Thank you for an interesting essay! Even as an outsider, not familiar with the crypto lingo, this was enlightening account on how the balance between practicality and ideology is always tilted by greed
Nice mention in Matt Levine's newsletter yesterday on this, you are famous Molly!
Maybe as crypto grows, they will create a large scale DAO where people select board members who decide about contract upgrade rules, and crypto arbitrators who can press undo on transactions, and oh did we just reinvent democracy and society?
Actually, that would be an improvement over the current trajectory, which is more like the anarcho-capitalist oligarchy found in the kind of cyberpunk fiction that I suspect a significant group of crypto people wish they lived in.
Wait, so you're telling us that the main premise of crypto is no longer really the main premise, and that it is a lot more like traditional finance than the purists espouse?
Great post, thanks for the deeper dive
When counting the coins recovered by Jump, it should be noted that to exit the positions in the Oasis vaults, they repaid the loans with about 78.3M DAI, worth ~$78.3M. This is technically easier than breaking the vault and also gives Oasis back the coins they lent to the hacker. Without that, they wouldn't have been so willing to cooperate with Jump. So, Jump got about $140M worth back.
"Trustlessness" seems to have morphed into "Truthlessness."

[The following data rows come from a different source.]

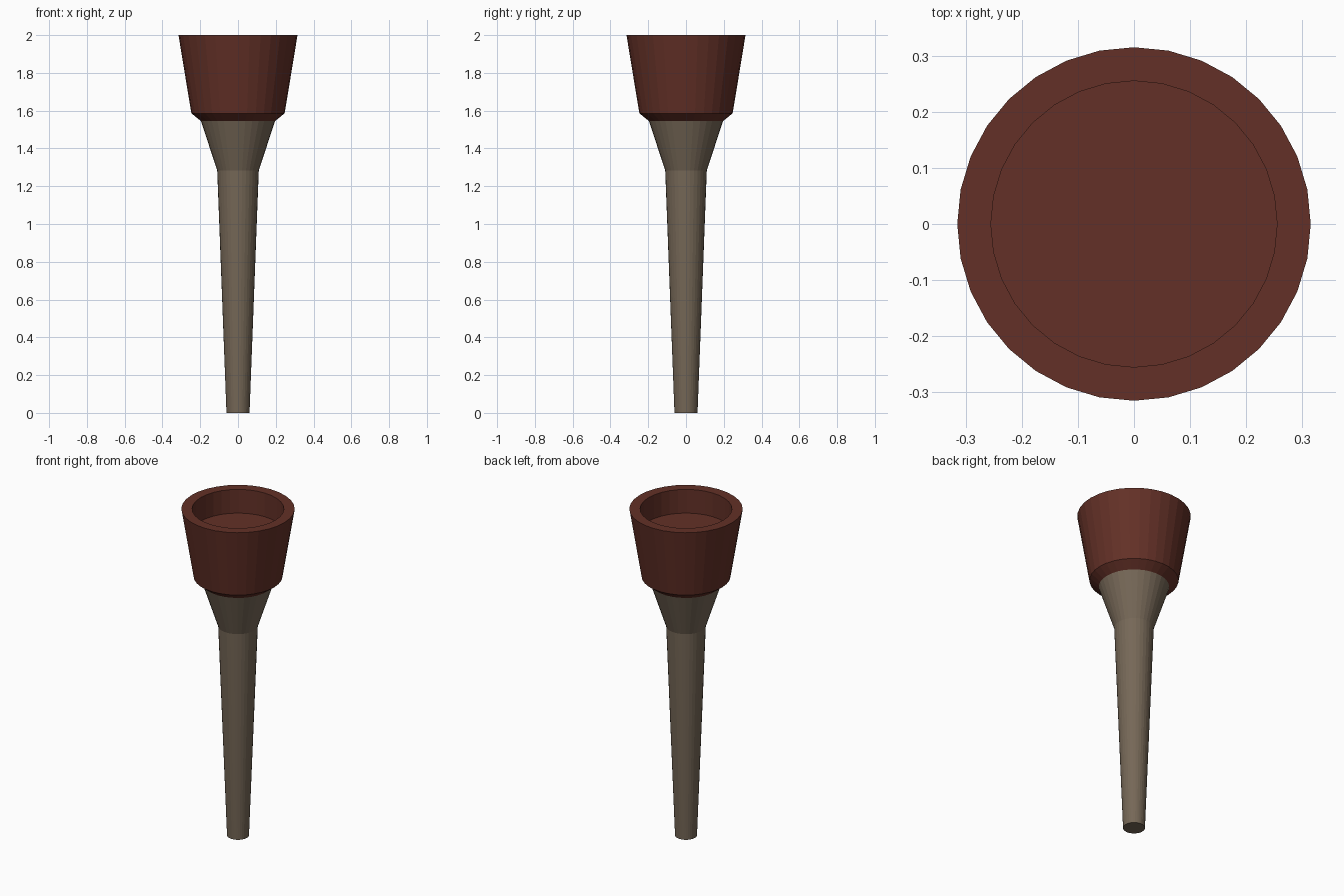
import bpy, bmesh, math

if "Cube" in bpy.data.objects:
    bpy.data.objects.remove(bpy.data.objects["Cube"])

SIDES = 32

def material(name, rgb):
    m = bpy.data.materials.new(name)
    m.diffuse_color = (*rgb, 1)
    m.use_nodes = True
    m.node_tree.nodes["Principled BSDF"].inputs["Base Color"].default_value = m.diffuse_color
    return m

def lathe(name, profile, mat):
    """Closed solid of revolution from (radius, z) points, capped at both ends."""
    bm = bmesh.new()
    rings = [[bm.verts.new((r * math.cos(2 * math.pi * i / SIDES),
                            r * math.sin(2 * math.pi * i / SIDES), z))
              for i in range(SIDES)] for r, z in profile]
    for a, b in zip(rings, rings[1:]):
        for i in range(SIDES):
            j = (i + 1) % SIDES
            bm.faces.new((a[i], a[j], b[j], b[i]))
    bm.faces.new(rings[0][::-1])
    bm.faces.new(rings[-1])
    bmesh.ops.recalc_face_normals(bm, faces=bm.faces)
    mesh = bpy.data.meshes.new(name)
    bm.to_mesh(mesh)
    bm.free()
    mesh.materials.append(mat)
    ob = bpy.data.objects.new(name, mesh)
    bpy.context.collection.objects.link(ob)
    return ob

red = material("dark red", (0.125, 0.030, 0.020))
taupe = material("taupe", (0.180, 0.137, 0.095))

# Tapered stem flaring out under the cup
lathe("stem", [(0.061, 0), (0.11, 1.283), (0.196, 1.545)], taupe)

# Cup with chamfered base and a shallow straight-sided recess
lathe("cup", [(0.196, 1.545), (0.247, 1.586), (0.315, 2.0),
              (0.255, 2.0), (0.255, 1.855)], red)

Crypto ethos is dead. The top players want to preserve their privilege and avoid prison. Take Charles for example. Recently he proactively volunteered to insert KYC into the heart of the Cardano system. He enjoys the ladies and sunny Colorado and just wants to stay safe. His Twitter feed is mostly meditation stats so nobody can accuse him of promoting unregistered securities.

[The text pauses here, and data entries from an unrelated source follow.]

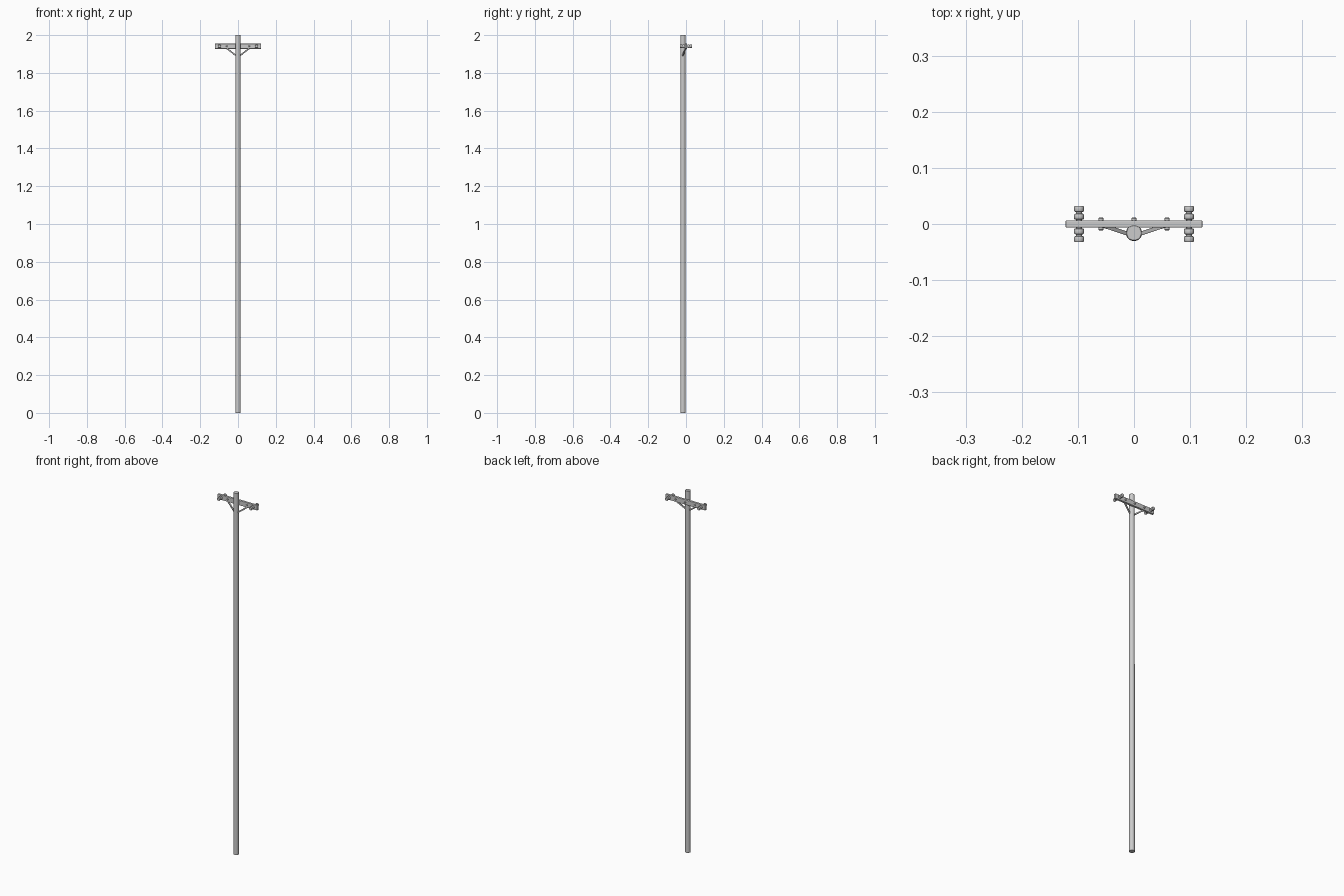
import bpy, math
from mathutils import Vector

if "Cube" in bpy.data.objects:
    bpy.data.objects.remove(bpy.data.objects["Cube"])

ARM_Z = 1.941
POLE_Y = -0.016


def finish(ob, name, angle=35):
    ob.name = name
    bpy.ops.object.shade_smooth_by_angle(angle=math.radians(angle))
    return ob


def box(name, loc, size, bevel):
    bpy.ops.mesh.primitive_cube_add(size=1, location=loc)
    ob = bpy.context.object
    ob.scale = size
    bpy.ops.object.transform_apply(location=False, rotation=False, scale=True)
    m = ob.modifiers.new("bevel", 'BEVEL')
    m.width, m.segments = bevel, 2
    ob.name = name
    return ob


def lathe_y(name, profile, loc, sides=20):
    """Solid of revolution about the y axis; profile is (radius, y)."""
    verts, faces = [], []
    for r, y in profile:
        for i in range(sides):
            a = 2 * math.pi * i / sides
            verts.append((r * math.cos(a), y, r * math.sin(a)))
    for k in range(len(profile) - 1):
        for i in range(sides):
            j = (i + 1) % sides
            faces.append((k * sides + i, (k + 1) * sides + i,
                          (k + 1) * sides + j, k * sides + j))
    n = (len(profile) - 1) * sides
    faces.append(tuple(range(sides)))
    faces.append(tuple(n + i for i in reversed(range(sides))))
    me = bpy.data.meshes.new(name)
    me.from_pydata(verts, [], faces)
    ob = bpy.data.objects.new(name, me)
    bpy.context.collection.objects.link(ob)
    ob.location = loc
    bpy.ops.object.select_all(action='DESELECT')
    ob.select_set(True)
    bpy.context.view_layer.objects.active = ob
    return finish(ob, name)


# slightly tapered pole with softened ends
bpy.ops.mesh.primitive_cone_add(vertices=32, radius1=0.0144, radius2=0.0136,
                                depth=2, location=(0, POLE_Y, 1))
pole = finish(bpy.context.object, "pole")
m = pole.modifiers.new("bevel", 'BEVEL')
m.width, m.segments, m.limit_method = 0.001, 2, 'ANGLE'

# crossarm let into the back of the pole
box("crossarm", (0, 0, ARM_Z), (0.244, 0.0125, 0.027), 0.0015)

# stacked insulators on both faces of each arm end (profile grows outward)
half = [(0.005, 0), (0.005, 0.008), (0.008, 0.0085), (0.009, 0.010),
        (0.009, 0.0165), (0.008, 0.018), (0.0055, 0.0185), (0.0055, 0.0215),
        (0.008, 0.022), (0.009, 0.0235), (0.009, 0.030), (0.008, 0.032)]
insulator = [(r, -y) for r, y in reversed(half[1:])] + half[1:]
bolt = [(0.003, -0.0115), (0.0045, -0.010), (0.0045, -0.006),
        (0.0045, 0.006), (0.0045, 0.010), (0.003, 0.0115)]
for side, s in (("left", -1), ("right", 1)):
    lathe_y("insulators_" + side, insulator, (s * 0.098, 0, ARM_Z))
    lathe_y("arm_bolt_" + side, bolt, (s * 0.059, 0, ARM_Z))
    # diagonal brace from the arm underside to the pole
    a = Vector((s * 0.061, -0.001, ARM_Z - 0.011))
    b = Vector((0, -0.021, 1.884))
    brace = box("brace_" + side, (a + b) / 2,
                (0.007, 0.007, (a - b).length), 0.0008)
    brace.rotation_mode = 'QUATERNION'
    brace.rotation_quaternion = (a - b).to_track_quat('Z', 'Y')

# bolt through the arm and pole
lathe_y("centre_bolt", bolt, (0, 0, ARM_Z))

The comparison of mutable smart contracts to the Bitcoin code base in this article is faulty. Like any piece of code, anyone can take a copy and modify it, including the core Bitcoin developers. Bitcoin's decentralization comes not from "control" over the code base (because there is no such thing as control over any codebase) rather the decentralization arises from the fact that a majority of the bitcoin mining hash power must *deploy* the revised code. This is how we got Bitcoin Cash and friends. We can come full circle and say that there is an analogy to someone economically large controlling the majority of the bitcoin hash power to controlling a multi-sig, but decentralization (or the illusion thereof) is necessarily turtles all the way down.